Science - July 3, 2014

Sprouts can grow on you

Rob Ramaker

Frequent tasting is the best way to get children used to vegetables.
A question of perseverance for parents.

A nightmare for many children – and, let’s be honest, a fair few adults: a plateful of broad beans, parsnip or Brussels sprouts. Due to their relatively bitter taste, we do not automatically love vegetables. And that is a pity, says Victoire de Wild, PhD student at Human Nutrition, ‘because vegetables are an important part of a healthy diet.’ When you consider how our preferences develop at an early age, it is a good idea to teach toddlers to like sprouts. 

Parents often wonder how on earth you manage that. The answer is simple and difficult at the same time. The best idea is to get their children to taste the vegetables regularly, as De Wild has demonstrated in an experiment.
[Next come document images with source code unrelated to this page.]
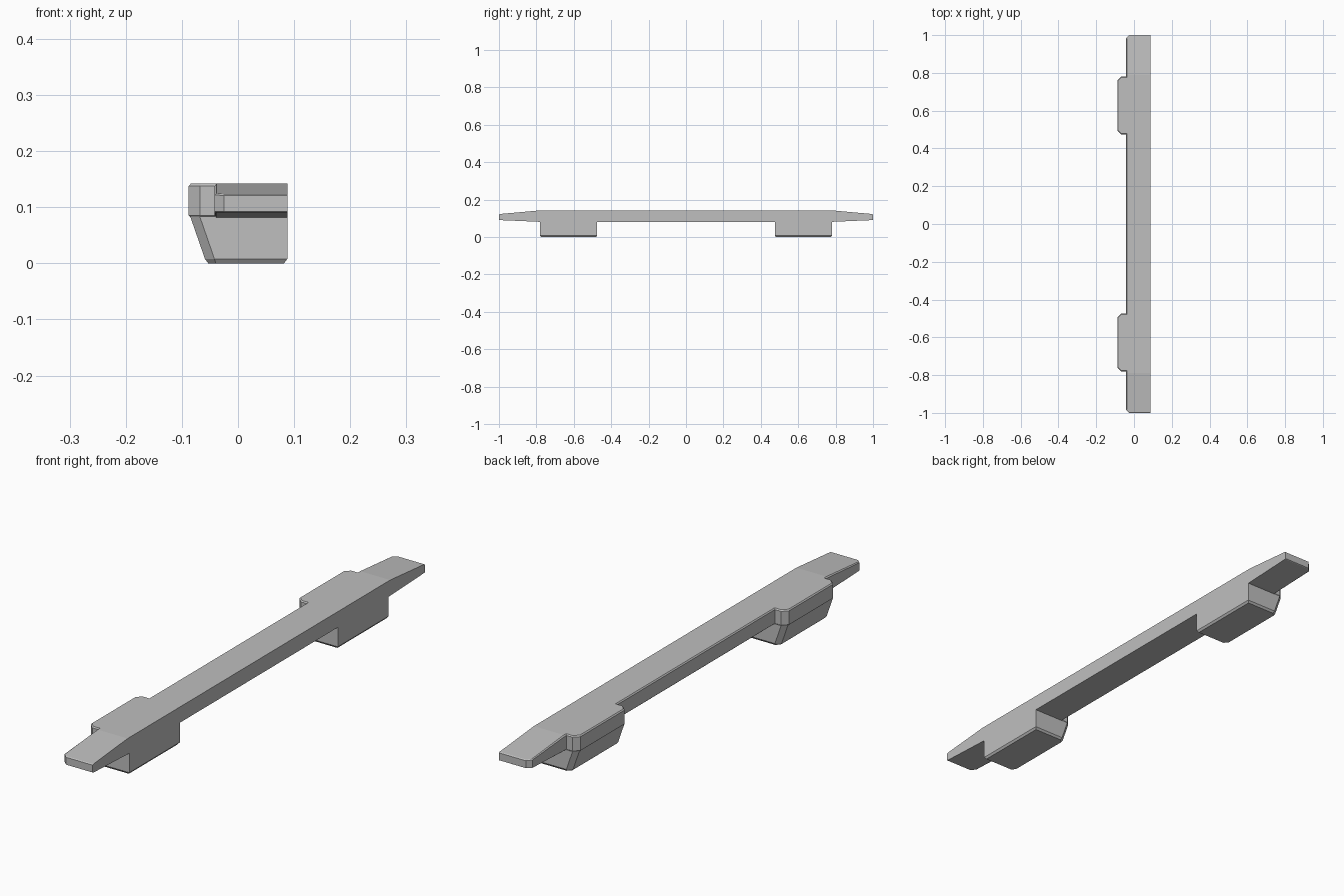
import bpy
import bmesh
from mathutils import Vector

cube = bpy.data.objects.get("Cube")
if cube:
    bpy.data.objects.remove(cube, do_unlink=True)

grey = bpy.data.materials.new("plain grey")
grey.use_nodes = True
colour = (0.52, 0.52, 0.52, 1)
grey.diffuse_color = colour
grey.node_tree.nodes["Principled BSDF"].inputs["Base Color"].default_value = colour

FLAT_X = 0.088            # flat mounting side
BLOCK = (0.475, 0.78)     # extent of each block along the length
TAPER = 0.79              # where the ends start to thin


def inset(outline, amount, keep_flat):
    """Mitre a counter-clockwise outline inwards, optionally leaving the flat side."""
    edges = []
    for i, a in enumerate(outline):
        b = outline[(i + 1) % len(outline)]
        d = (b - a).normalized()
        normal = Vector((-d.y, d.x))
        on_flat = keep_flat and min(a.x, b.x) > FLAT_X - 0.001
        edges.append((normal, normal.dot(a) + (0 if on_flat else amount)))
    result = []
    for i in range(len(edges)):
        (n, p), (m, q) = edges[i - 1], edges[i]
        det = n.x * m.y - n.y * m.x
        result.append(Vector(((p * m.y - q * n.y) / det, (q * n.x - p * m.x) / det)))
    return result


def loft(rings):
    """Stack (outline, z) rings into a closed solid."""
    bm = bmesh.new()
    loops = [[bm.verts.new((p.x, p.y, z)) for p in ring] for ring, z in rings]
    bm.faces.new(loops[0][::-1])
    bm.faces.new(loops[-1])
    for low, high in zip(loops, loops[1:]):
        for i in range(len(low)):
            j = (i + 1) % len(low)
            bm.faces.new((low[i], low[j], high[j], high[i]))
    return bm


def finish(bm, name):
    bmesh.ops.recalc_face_normals(bm, faces=bm.faces[:])
    mesh = bpy.data.meshes.new(name)
    bm.to_mesh(mesh)
    bm.free()
    mesh.materials.append(grey)
    obj = bpy.data.objects.new(name, mesh)
    bpy.context.collection.objects.link(obj)
    return obj


# Long rail with two widened pads, bevelled everywhere but the flat side
near, far = BLOCK
half = [(-0.025, 1), (-0.042, 0.983), (-0.042, far), (-0.068, far),
        (-0.088, far - 0.02), (-0.088, near + 0.02), (-0.068, near), (-0.042, near)]
side = half + [(x, -y) for x, y in reversed(half)]
outline = [Vector(p) for p in side + [(FLAT_X, -1), (FLAT_X, 1)]]
rail = loft([(inset(outline, 0.003, True), 0.082), (outline, 0.085),
             (outline, 0.1375), (inset(outline, 0.004, True), 0.142)])

# Thin the two ends
for y in (-TAPER, TAPER):
    bmesh.ops.bisect_plane(rail, geom=rail.verts[:] + rail.edges[:] + rail.faces[:],
                           plane_co=(0, y, 0), plane_no=(0, 1, 0))
for v in rail.verts:
    t = max(0, abs(v.co.y) - TAPER) / (1 - TAPER)
    v.co.z += t * (0.107 + (v.co.z - 0.112) * 0.533 - v.co.z)
finish(rail, "rail")


# Sloped foot blocks under the pads
def foot_ring(x):
    c = 0.017
    return [Vector(p) for p in ((x + c, far), (x, far - c), (x, near + c),
                                (x + c, near), (FLAT_X, near), (FLAT_X, far))]


for name, sign in (("front_foot", -1), ("back_foot", 1)):
    base = foot_ring(-0.059)
    foot = loft([(inset(base, 0.006, False), 0), (base, 0.008), (foot_ring(-0.085), 0.083)])
    for v in foot.verts:
        v.co.y *= sign
    finish(foot, name)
Teaching children to associate the taste of vegetables with familiar flavours that they like is much less effective. ‘This result has a clear message to parents,’ says De Wild. ‘Persevere! Children don’t need to eat a lot of vegetables but don’t give up after just a couple of times. It’s often a question of time.’

In her experiment De Wild gave 45 toddlers the chance to get used to beetroot and parsnips over a period of seven weeks. Every day, in a random order, they ate one of the two vegetables, which had been freeze-dried and looked like crisps. Half of the toddlers always dipped the beetroot in ketchup and the parsnip crisps in a tasteless white sauce; with the other half, it was the other way round.

Children don’t need to eat a lot of vegetables but don’t give up after just a couple of times
Victoire de Wild

Six months after the familiarization period, De Wild let the children have as many vegetable crisps as they wanted, without any dip sauces this time. Whereas at the start they would eat about 5 grams of vegetable crisps on average, now they ate 20 grams. It made no difference whether they had been given white sauce or ketchup with their crisps during the familiarization phase. It was the familiarization, not the association with the sweet ketchup, which made the toddlers eat more. 

It is not clear to what extent you can transfer these results to the kitchen table. The toddlers were influenced by the friends they sat up at the table with. What is more, Dutch children are usually fed boiled vegetables and not new-fangled vegetable snacks that they even get to dip in sauces. The results came out in June in the journal Pediatric obesity.